Search the material for the string "True", then return every line where it is found.

•••

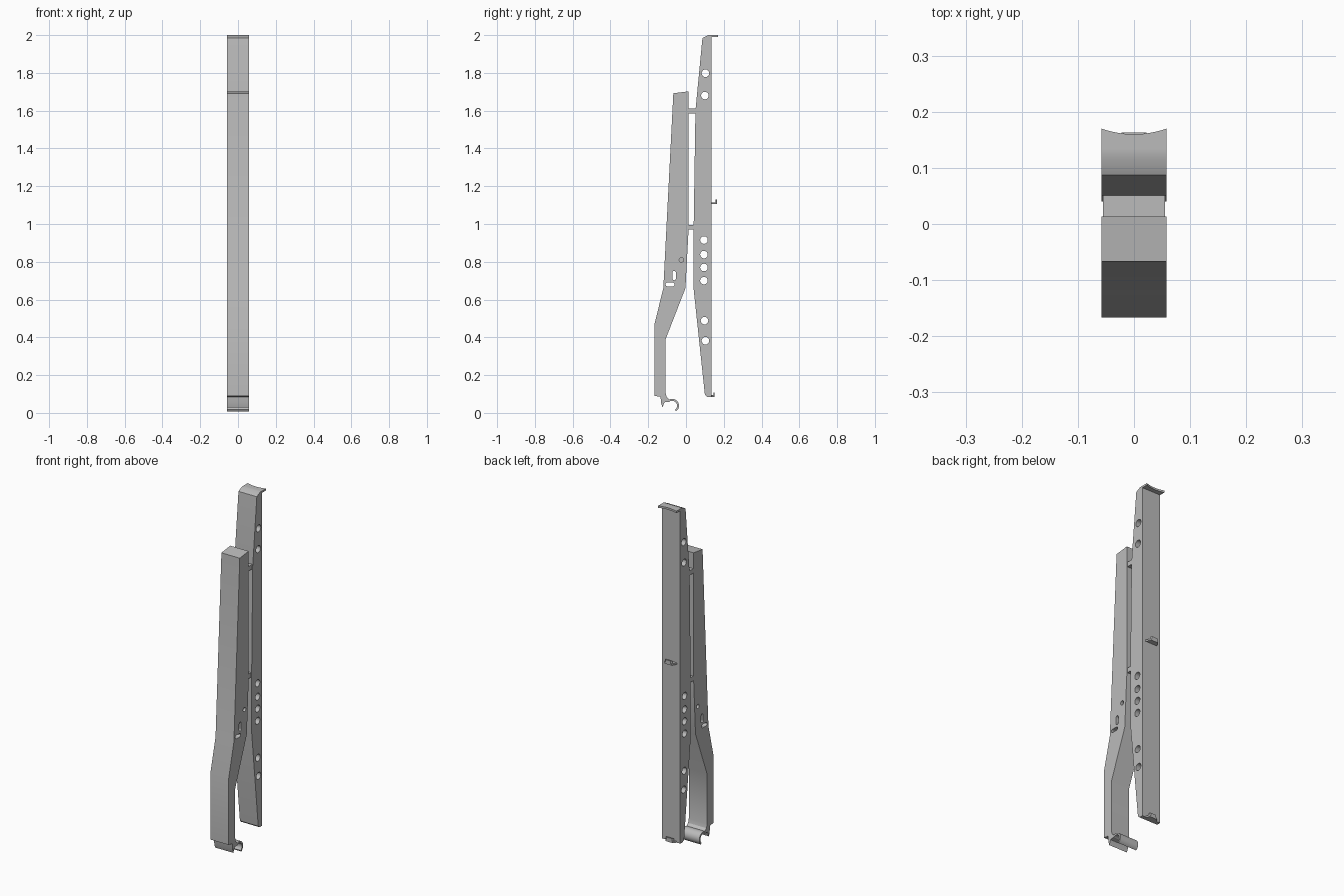
import bpy, bmesh
from math import sin, cos, pi, radians
from mathutils import Vector

if "Cube" in bpy.data.objects:
    bpy.data.objects.remove(bpy.data.objects["Cube"])

HALF = 0.058
steel = bpy.data.materials.new("plain grey")
steel.use_nodes = True
GREY = (0.5, 0.5, 0.5, 1)
steel.diffuse_color = GREY
steel.node_tree.nodes["Principled BSDF"].inputs["Base Color"].default_value = GREY


def arc(cy, cz, r, start, end, n=12):
    angles = [radians(start + (end - start) * i / n) for i in range(n + 1)]
    return [(cy + r * cos(a), cz + r * sin(a)) for a in angles]


def prism(bm, points, low, high, axis="x"):
    """Extrude an outline: (y, z) along x, or (x, y) along z."""
    def at(p, d):
        return Vector((d, *p)) if axis == "x" else Vector((*p, d))
    a = [bm.verts.new(at(p, low)) for p in points]
    b = [bm.verts.new(at(p, high)) for p in points]
    faces = [bm.faces.new(a), bm.faces.new(b)]
    for i in range(len(a)):
        j = (i + 1) % len(a)
        faces.append(bm.faces.new((a[i], a[j], b[j], b[i])))
    bmesh.ops.recalc_face_normals(bm, faces=faces)


def finish(bm, name, smooth=True):
    mesh = bpy.data.meshes.new(name)
    bm.to_mesh(mesh)
    bm.free()
    mesh.materials.append(steel)
    ob = bpy.data.objects.new(name, mesh)
    bpy.context.collection.objects.link(ob)
    bpy.ops.object.select_all(action="DESELECT")
    bpy.context.view_layer.objects.active = ob
    ob.select_set(True)
    if smooth:
        bpy.ops.object.shade_smooth_by_angle(angle=radians(30))
    return ob


def part(name, points, half=HALF):
    bm = bmesh.new()
    prism(bm, points, -half, half)
    return finish(bm, name)


def cut(ob, outlines):
    """Cut (outline, low x, high x) holes out of a part."""
    bm = bmesh.new()
    for points, low, high in outlines:
        prism(bm, points, low, high)
    cutter = finish(bm, "hole_cutter", False)
    cutter.hide_render = True
    mod = ob.modifiers.new("holes", "BOOLEAN")
    mod.operation, mod.solver, mod.object = "DIFFERENCE", "EXACT", cutter
    bpy.context.view_layer.objects.active = ob
    bpy.ops.object.modifier_apply(modifier=mod.name)
    bpy.data.objects.remove(cutter)
    bpy.ops.object.select_all(action="DESELECT")
    ob.select_set(True)
    bpy.ops.object.shade_smooth_by_angle(angle=radians(30))


# Tall rear rail with round side holes
rail = part("rear_rail", [(.135, 2), (.118, 2), (.087, 1.985), (.05, 1.6), (.04, .95),
                          (.04, .66), (.1, .095), (.112, .085), (.135, .085)])
holes = [(.103, 1.798), (.1, 1.68), (.095, .915), (.095, .838), (.095, .77),
         (.095, .7), (.098, .488), (.103, .382)]
cut(rail, [(arc(y, z, .02, 0, 345, 23), -.1, .1) for y, z in holes])

# Front arm with its hook and spike at the foot
hook = (arc(-.073, .038, .036, 115, -55, 16)
        + arc(-.073, .038, .026, -55, 130, 16))
arm = part("front_arm", [(-.067, 1.692), (.013, 1.702), (.013, .96), (-.003, .66),
                         (-.108, .39), (-.108, .105), (-.102, .083)]
           + hook + [(-.107, .058), (-.114, .055), (-.119, .045), (-.124, .028),
                     (-.131, .05), (-.135, .085), (-.167, .09),
                     (-.167, .47), (-.12, .66)])
upright_slot = arc(-.063, .743, .009, 0, 180) + arc(-.063, .711, .009, 180, 360)
level_slot = arc(-.07, .68, .01, -90, 90) + arc(-.098, .68, .01, 90, 270)
pin = arc(-.024, .81, .012, 0, 345, 23)
cut(arm, [(upright_slot, -.1, .1), (level_slot, -.1, .1),
          (pin, .04, .1), (pin, -.1, -.04)])

# Bridges joining arm and rail
for name, z, end in (("upper_bridge", 1.585, .055), ("lower_bridge", .97, .045)):
    part(name, [(.005, z), (end, z), (end, z + .026), (.005, z + .026)], .055)

# Curved lip at the top of the rail
bm = bmesh.new()
edge = [(HALF * (1 - i / 8), .16 + .01 * (1 - i / 8) ** 2) for i in range(17)]
prism(bm, [(-HALF, .13), (HALF, .13)] + edge, 1.989, 2, "z")
finish(bm, "top_lip")

# Tapered tabs with upturned tips on the back of the rail
for name, z, tip in (("middle_tab", 1.105, .163), ("bottom_tab", .085, .152)):
    bm = bmesh.new()
    prism(bm, [(-.04, .13), (.04, .13), (.022, tip), (-.022, tip)], z, z + .009, "z")
    prism(bm, [(-.024, tip - .007), (.024, tip - .007), (.017, tip), (-.017, tip)],
          z + .009, z + .024, "z")
    finish(bm, name)
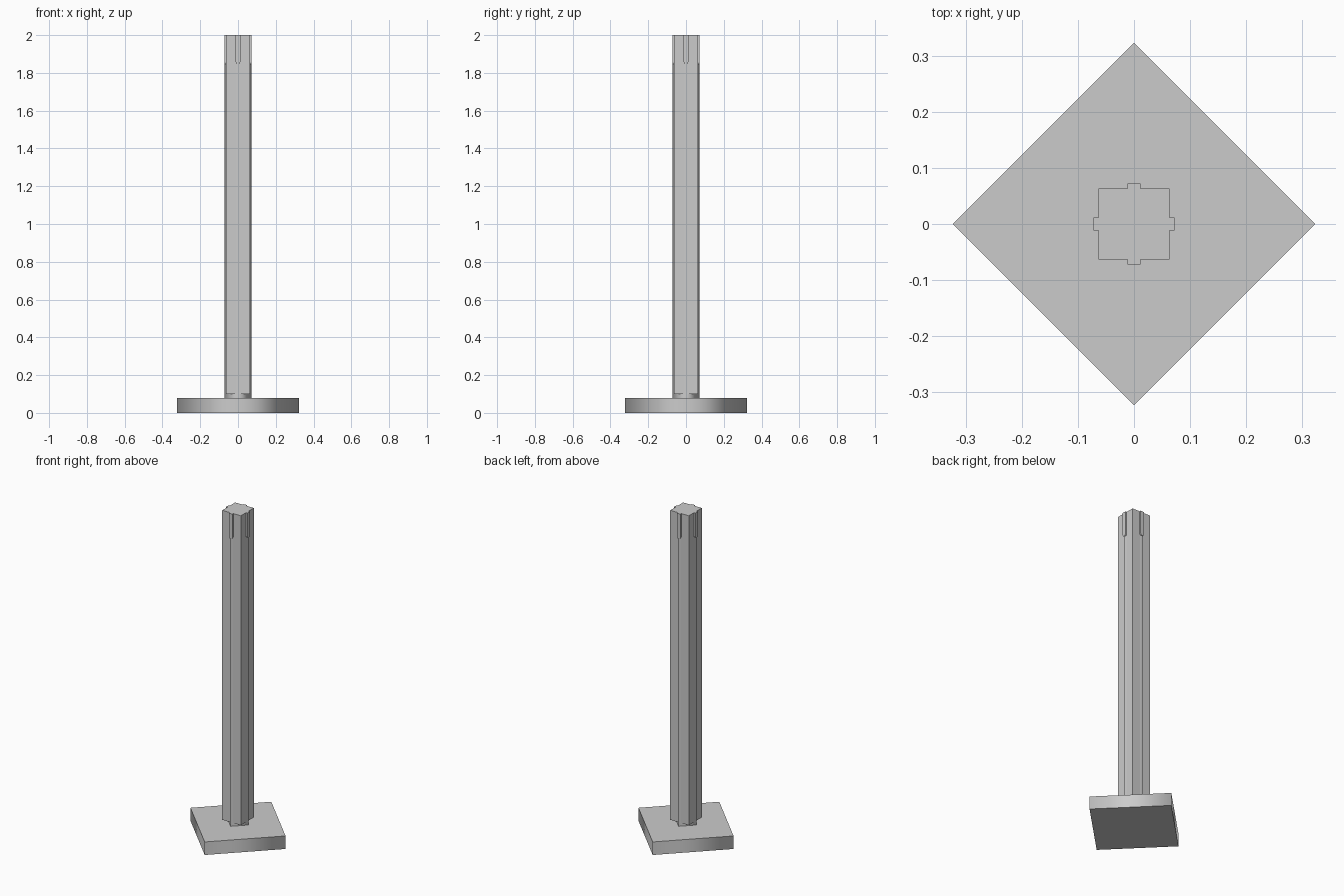
import bpy, bmesh, math
from mathutils import Matrix

cube = bpy.data.objects.get("Cube")
if cube:
    bpy.data.objects.remove(cube, do_unlink=True)

grey = bpy.data.materials.new("plain grey")
grey.use_nodes = True
colour = (0.6, 0.6, 0.6, 1)
grey.diffuse_color = colour
grey.node_tree.nodes["Principled BSDF"].inputs["Base Color"].default_value = colour


def finish(name, bm):
    bmesh.ops.recalc_face_normals(bm, faces=bm.faces)
    mesh = bpy.data.meshes.new(name)
    bm.to_mesh(mesh)
    bm.free()
    mesh.materials.append(grey)
    obj = bpy.data.objects.new(name, mesh)
    bpy.context.collection.objects.link(obj)
    return obj


def extrude(bm, points, offset):
    """Extrude a closed outline into a solid."""
    face = bm.faces.new([bm.verts.new(p) for p in points])
    geom = bmesh.ops.extrude_face_region(bm, geom=[face])["geom"]
    new = [v for v in geom if isinstance(v, bmesh.types.BMVert)]
    bmesh.ops.translate(bm, verts=new, vec=offset)


def four_sided(name, radius, bottom, top, turn=0, smooth=False):
    """Four-sided column; smooth ones blend around the sides with sharp rims."""
    bm = bmesh.new()
    angles = [turn + i * math.pi / 2 for i in range(4)]
    outline = [(radius * math.cos(a), radius * math.sin(a), bottom) for a in angles]
    extrude(bm, outline, (0, 0, top - bottom))
    bm.normal_update()
    if smooth:
        for f in bm.faces:
            f.smooth = abs(f.normal.z) < 0.5
        for e in bm.edges:
            e.smooth = abs(e.verts[0].co.z - e.verts[1].co.z) > 0.001
    return finish(name, bm)


# Diamond foot, inner core whose corners show as ridges, and square sleeve
four_sided("base", 0.323, 0, 0.08, smooth=True)
four_sided("inner_core", 0.072, 0.07, 1.86, smooth=True)
four_sided("square_post", 0.063 * math.sqrt(2), 0.1, 2, turn=math.pi / 4)

# Round-ended tabs at the top of each side
HALF, REACH, TIP, TOP = 0.012, 0.072, 1.845, 2
for i, side in enumerate(("front", "left", "back", "right")):
    bm = bmesh.new()
    outline = [(HALF, -REACH, TOP), (-HALF, -REACH, TOP)]
    for k in range(7):
        a = math.pi + k * math.pi / 6
        outline.append((HALF * math.cos(a), -REACH, TIP + HALF + HALF * math.sin(a)))
    extrude(bm, outline, (0, 0.02, 0))
    bm.transform(Matrix.Rotation(i * math.pi / 2, 4, "Z"))
    finish(side + "_tab", bm)
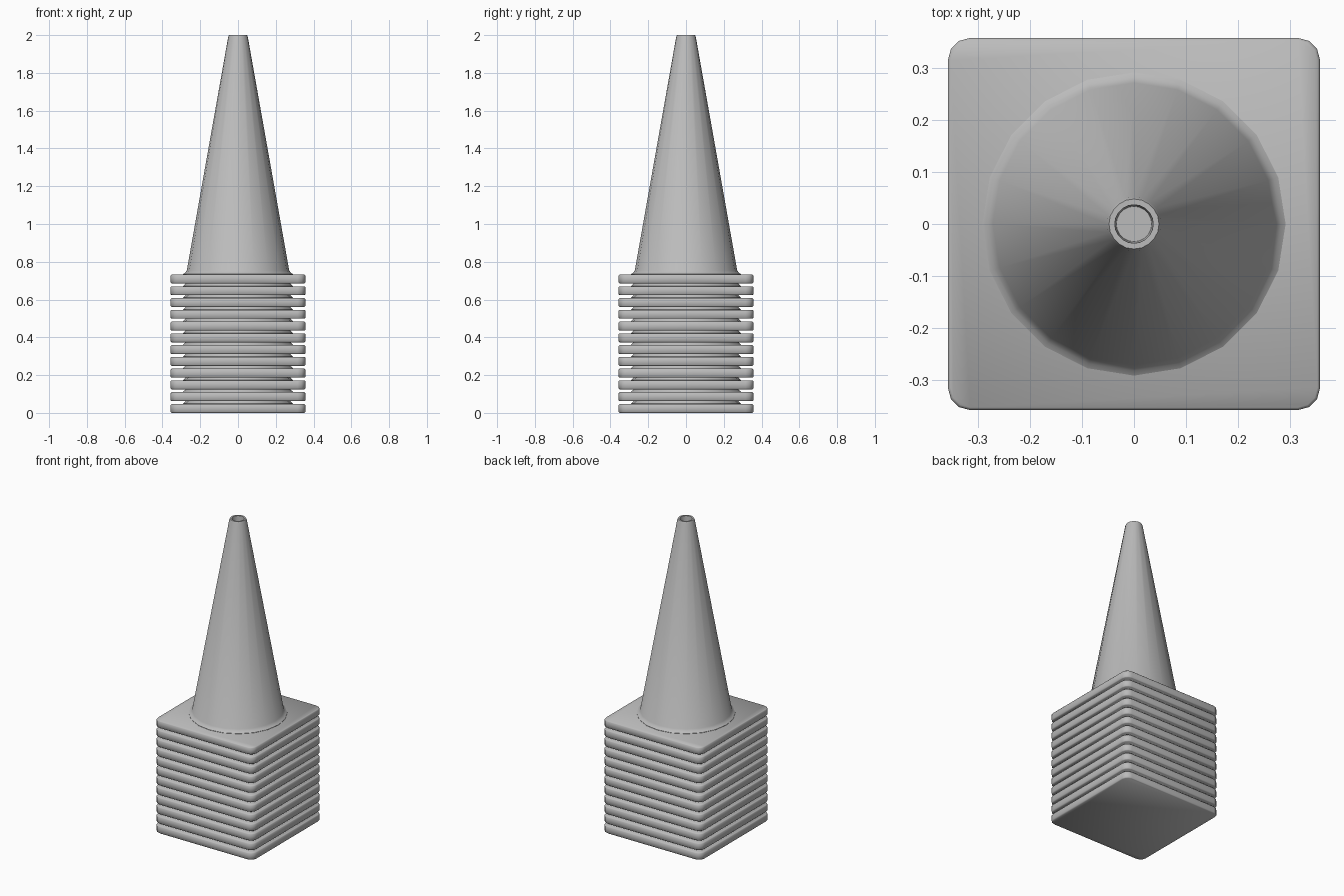
import bpy, bmesh, math

cube = bpy.data.objects.get("Cube")
if cube:
    bpy.data.objects.remove(cube, do_unlink=True)

COUNT, PITCH, SLAB, HALF = 12, 0.0623, 0.047, 0.357
SIDES = 20

grey = bpy.data.materials.new("plain grey")
grey.use_nodes = True
colour = (0.5, 0.5, 0.5, 1)
grey.diffuse_color = colour
grey.node_tree.nodes["Principled BSDF"].inputs["Base Color"].default_value = colour


def finish(name, bm, angle):
    bmesh.ops.recalc_face_normals(bm, faces=bm.faces)
    mesh = bpy.data.meshes.new(name)
    bm.to_mesh(mesh)
    bm.free()
    mesh.materials.append(grey)
    obj = bpy.data.objects.new(name, mesh)
    bpy.context.collection.objects.link(obj)
    bpy.ops.object.select_all(action="DESELECT")
    bpy.context.view_layer.objects.active = obj
    obj.select_set(True)
    bpy.ops.object.shade_smooth_by_angle(angle=math.radians(angle))
    return obj


def lathe(name, profile):
    """Closed turned solid from (radius, height) pairs."""
    bm = bmesh.new()
    rings = []
    for r, z in profile:
        rings.append([bm.verts.new((r * math.cos(math.tau * i / SIDES),
                                    r * math.sin(math.tau * i / SIDES), z))
                      for i in range(SIDES)])
    for low, high in zip(rings, rings[1:]):
        for i in range(SIDES):
            j = (i + 1) % SIDES
            bm.faces.new((low[i], low[j], high[j], high[i]))
    bm.faces.new(rings[0])
    bm.faces.new(rings[-1])
    return finish(name, bm, 40)


def base_slab(name, z):
    """Square foot with rounded corners and softened rims."""
    bm = bmesh.new()
    bmesh.ops.create_cube(bm, size=1)
    for v in bm.verts:
        v.co = (v.co.x * 2 * HALF, v.co.y * 2 * HALF, z + (v.co.z + 0.5) * SLAB)
    upright = [e for e in bm.edges
               if abs(e.verts[0].co.z - e.verts[1].co.z) > SLAB / 2]
    bmesh.ops.bevel(bm, geom=upright, offset=0.042, segments=3,
                    profile=0.5, affect="EDGES")
    rims = [e for e in bm.edges
            if abs(e.verts[0].co.z - e.verts[1].co.z) < SLAB / 2]
    bmesh.ops.bevel(bm, geom=rims, offset=0.005, segments=1, affect="EDGES")
    return finish(name, bm, 50)


# Stacked feet, with the collar of each cone showing in the gaps
for n in range(COUNT):
    base_slab(f"base_{n + 1}", n * PITCH)
    top = n * PITCH + SLAB
    if n < COUNT - 1:
        lathe(f"collar_{n + 1}", [(0.291, top - 0.01), (0.291, top + 0.002),
                                  (0.275, top + 0.017), (0.272, top + 0.03)])

# Uppermost cone with a flared foot and a hollow tip
foot = (COUNT - 1) * PITCH + SLAB
lathe("top_cone", [(0.291, foot - 0.01), (0.291, foot + 0.002),
                   (0.282, foot + 0.008), (0.271, foot + 0.022),
                   (0.052, 1.99), (0.048, 2.0), (0.037, 2.0), (0.034, 1.94)])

•••

**Task solution**
steel.use_nodes = True
def finish(bm, name, smooth=True):
    ob.select_set(True)
    cutter.hide_render = True
    ob.select_set(True)
    bpy.data.objects.remove(cube, do_unlink=True)
grey.use_nodes = True
four_sided("base", 0.323, 0, 0.08, smooth=True)
four_sided("inner_core", 0.072, 0.07, 1.86, smooth=True)
    bpy.data.objects.remove(cube, do_unlink=True)
grey.use_nodes = True
    obj.select_set(True)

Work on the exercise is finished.